Next, take a look at Sharpe ratio for additional context. This metric adjusts returns based on volatility – a higher Sharpe ratio indicates a higher risk-adjusted performance. By this standard, USMV and MTUM outperformed SPY.
The Sortino ratio also filters returns through a risk-adjusted lens, but in this case the focus is on downside deviation rather than the full range of return volatility. As such, some analysts consider the Sortino ratio to be an improvement over the Sharpe ratio, which considers all volatility to be “bad” volatility. In any case, the Sortino ratio tells us that USMV and MTUM delivered stronger risk-adjusted performances relative to SPY.
We have two metrics that are telling us that SPY’s performance looks relatively weak in risk-adjusted terms. Add to that the fact that SPY also trailed USMV and MTUM before correcting for risk suggests we may have a trend unfolding.
But, wait – there’s more.
Enter Estimated Shortfall (ES), a tail-risk measure. The idea here is to model the worst-case scenario for loss. For this toy example, the data above reflects one-day returns at the 95% confidence level. USMV offers a kinder, gentler profile: the expected worst-case scenario is a one-day slide of 1.9% — somewhat milder vs. SPY’s 2.4% decline. Note, however, that MTUM’s ES is a deeper 2.6% loss.

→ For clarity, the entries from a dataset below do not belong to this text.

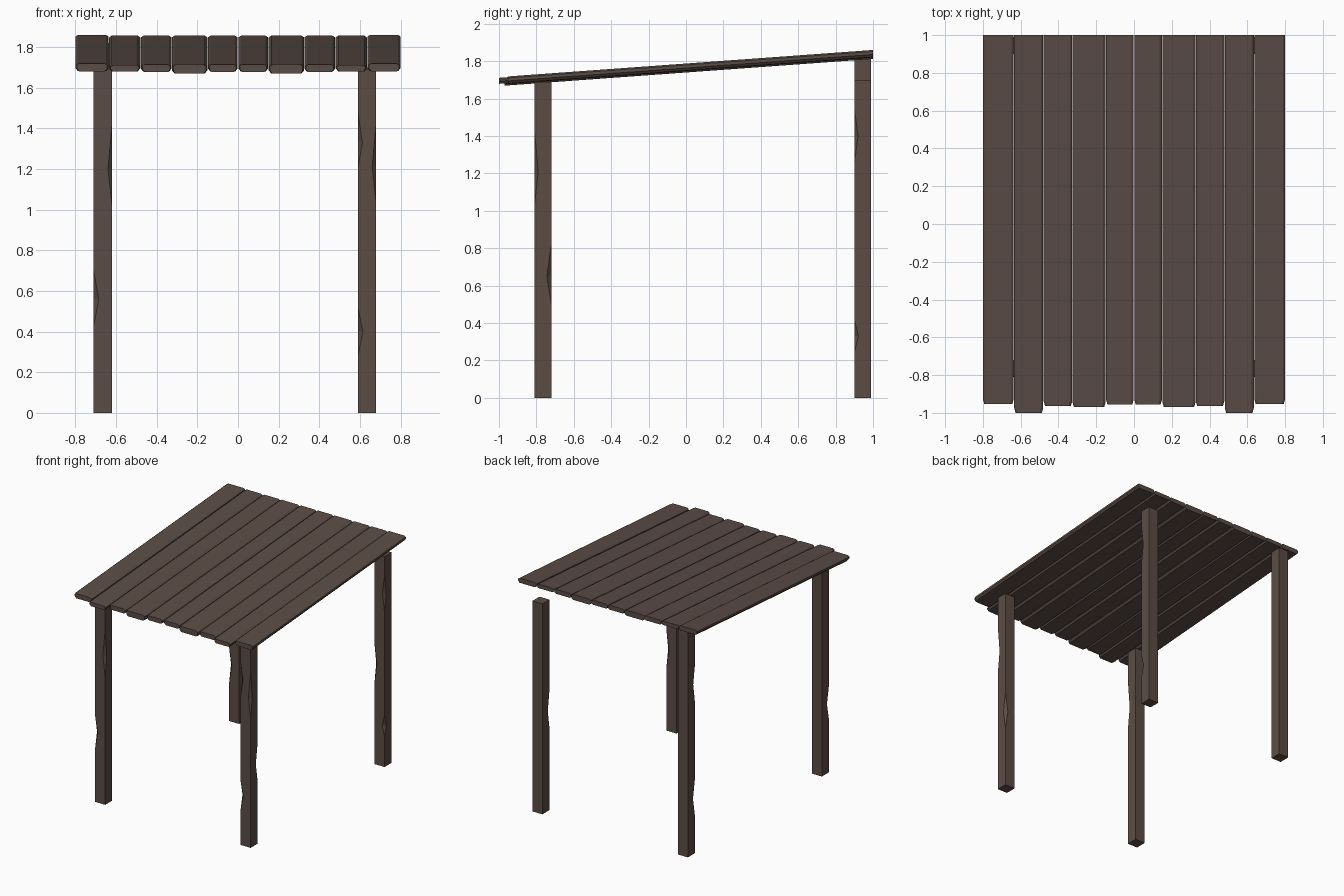
import bpy, bmesh

if "Cube" in bpy.data.objects:
    bpy.data.objects.remove(bpy.data.objects["Cube"])

wood = bpy.data.materials.new("dark brown wood")
wood.diffuse_color = (0.104, 0.073, 0.060, 1)
wood.use_nodes = True
wood.node_tree.nodes["Principled BSDF"].inputs["Base Color"].default_value = wood.diffuse_color


def finish(bm, name):
    bmesh.ops.remove_doubles(bm, verts=bm.verts, dist=0.0002)
    bmesh.ops.dissolve_limit(bm, angle_limit=0.005, verts=bm.verts, edges=bm.edges)
    bmesh.ops.recalc_face_normals(bm, faces=bm.faces)
    me = bpy.data.meshes.new(name)
    bm.to_mesh(me)
    bm.free()
    me.materials.append(wood)
    ob = bpy.data.objects.new(name, me)
    bpy.context.collection.objects.link(ob)


def loft(bm, rings):
    # Skin matching rings of points and cap both ends
    vs = [[bm.verts.new(p) for p in r] for r in rings]
    n = len(vs[0])
    for a, b in zip(vs, vs[1:]):
        for i in range(n):
            j = (i + 1) % n
            bm.faces.new((a[i], a[j], b[j], b[i]))
    bm.faces.new(vs[0][::-1])
    bm.faces.new(vs[-1])


# Square posts with chips hewn from the corner edges
# corners: 0 front left, 1 front right, 2 back right, 3 back left
CORNERS = [(-1, -1), (1, -1), (1, 1), (-1, 1)]
HALF = 0.045


def post(name, x, y, height, chips):
    levels = {0, height}
    for _, lo, mid, hi, _ in chips:
        levels |= {lo, mid, hi}

    def depth(corner, z):
        d = 0
        for c, lo, mid, hi, dep in chips:
            if c == corner and lo < z < hi:
                d = dep * ((z - lo) / (mid - lo) if z <= mid else (hi - z) / (hi - mid))
        return d

    rings = []
    for z in sorted(levels):
        ring = []
        for i, (sx, sy) in enumerate(CORNERS):
            d = depth(i, z)
            on_x_side = (x + sx * HALF, y + sy * (HALF - d), z)
            on_y_side = (x + sx * (HALF - d), y + sy * HALF, z)
            ring += [on_x_side, on_y_side] if i % 2 == 0 else [on_y_side, on_x_side]
        rings.append(ring)
    bm = bmesh.new()
    loft(bm, rings)
    finish(bm, name)


post("front_left_post", -0.665, -0.765, 1.69,
     [(0, 0.43, 0.56, 0.70, 0.025), (1, 1.02, 1.20, 1.42, 0.02)])
post("front_right_post", 0.635, -0.765, 1.69,
     [(0, 0.28, 0.40, 0.52, 0.025), (0, 1.20, 1.33, 1.48, 0.022),
      (1, 1.03, 1.21, 1.43, 0.02), (2, 0.50, 0.65, 0.82, 0.024)])
post("back_right_post", 0.635, 0.945, 1.70,
     [(1, 0.24, 0.33, 0.42, 0.022), (1, 1.25, 1.40, 1.55, 0.02),
      (0, 0.66, 0.81, 0.97, 0.022)])
post("back_left_post", -0.665, 0.945, 1.82,
     [(0, 0.30, 0.45, 0.60, 0.025), (0, 1.22, 1.37, 1.52, 0.022)])


# Sloping roof planks with chamfered long edges and clipped front corners
def plank(name, x0, x1, front, thick, top):
    def section(y, inset):
        z1 = top + 0.0725 * (y - 1)
        z0 = z1 - thick
        a, b, c = x0 + inset, x1 - inset, 0.012
        return [(a + c, y, z0), (b - c, y, z0), (b, y, z0 + 0.014), (b, y, z1 - 0.008),
                (b - c, y, z1), (a + c, y, z1), (a, y, z1 - 0.008), (a, y, z0 + 0.014)]
    bm = bmesh.new()
    loft(bm, [section(front, 0.007), section(front + 0.025, 0), section(1.0, 0)])
    finish(bm, name)


# inner edge, outer edge, front end, thickness, top height for one half
PLANKS = [(0.002, 0.148, -0.955, 0.036, 1.856), (0.151, 0.325, -0.97, 0.044, 1.856),
          (0.327, 0.478, -0.963, 0.036, 1.856), (0.481, 0.634, -1.0, 0.032, 1.856),
          (0.637, 0.80, -0.952, 0.038, 1.86)]
for i, (a, b, front, thick, top) in enumerate(PLANKS, 1):
    plank(f"roof_plank_right_{i}", a, b, front, thick, top)
    plank(f"roof_plank_left_{i}", -b, -a, front, thick, top)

Finally, the worst historical drawdown shows how the real-world corrections stack up, albeit for the trailing five-year period in this example. On this front, SPY’s risk (per the deepest drawdown) is middling, although all three funds lost a substantial amount of altitude via peak-to-trough declines. That’s a reminder that you can dress up an equity portfolio but it’s still hard to immunize it from the worst-case scenarios that plague all stock markets from time to time.
The bottom line: the numbers present a bit of a mixed profile. That’s not unusual in risk analysis. Clear-cut results are rare. This is finance, not physics, after all, and so science and hard numbers only bring you so far. Nonetheless, we’ve learned quite a bit—certainly far more than if we limited our review to the return histories.
As this simple risk profile reminds, there’s a strong case for analyzing assets and portfolio strategies from several vantage points. While the five risk metrics above barely scratch the surface of possibility, they do offer a reasonable starting point for modeling risk and pulling back the curtain, if only slightly, on potential dangers down the road.
If the only information available was the trailing performances, an investor might reason that MTUM’s substantially higher return for the past five years gives it an obvious advantage and makes it the clear choice. But considering the performances through a risk-adjusted lens (Sharpe and Sortino ratios) suggests that USMV’s track record is stronger, at least for an investor with a relatively low risk tolerance. That’s also the message in the drawdown data: USMV’s peak-to-trough tumble was relatively modest vs. the other two funds.
It’s important to also recognize that the risk metrics mentioned above are determined based solely on historical data. Unfortunately, the past provides an imperfect view, at best, of the future. The lesson is that when evaluating risk, it’s essential to go deeper, such as using stochastic modeling’s ability to provide insights on how an asset investment strategy may be impacted by changing economic and financial conditions and random events. Monte Carlo analysis (which draws on thousands of simulations with randomly varied inputs to estimate the probability of different outcomes) is perhaps the most common tool used to fill this void.
First Do No Harm
To be fair, the profile above doesn’t suffice to make a final decision. Rather, the point is that building a robust investment portfolio starts with intelligently selecting funds that are likely to satisfy performance and risk expectations/targets over a particular time horizon.
Alas, there are no short cuts. But as Charlie Ellis long ago advised, investing is a loser’s game and so the first order of business is dodging unforced errors. That’s a multi-step process, but at least we know where to begin: Going deep on profiling risk.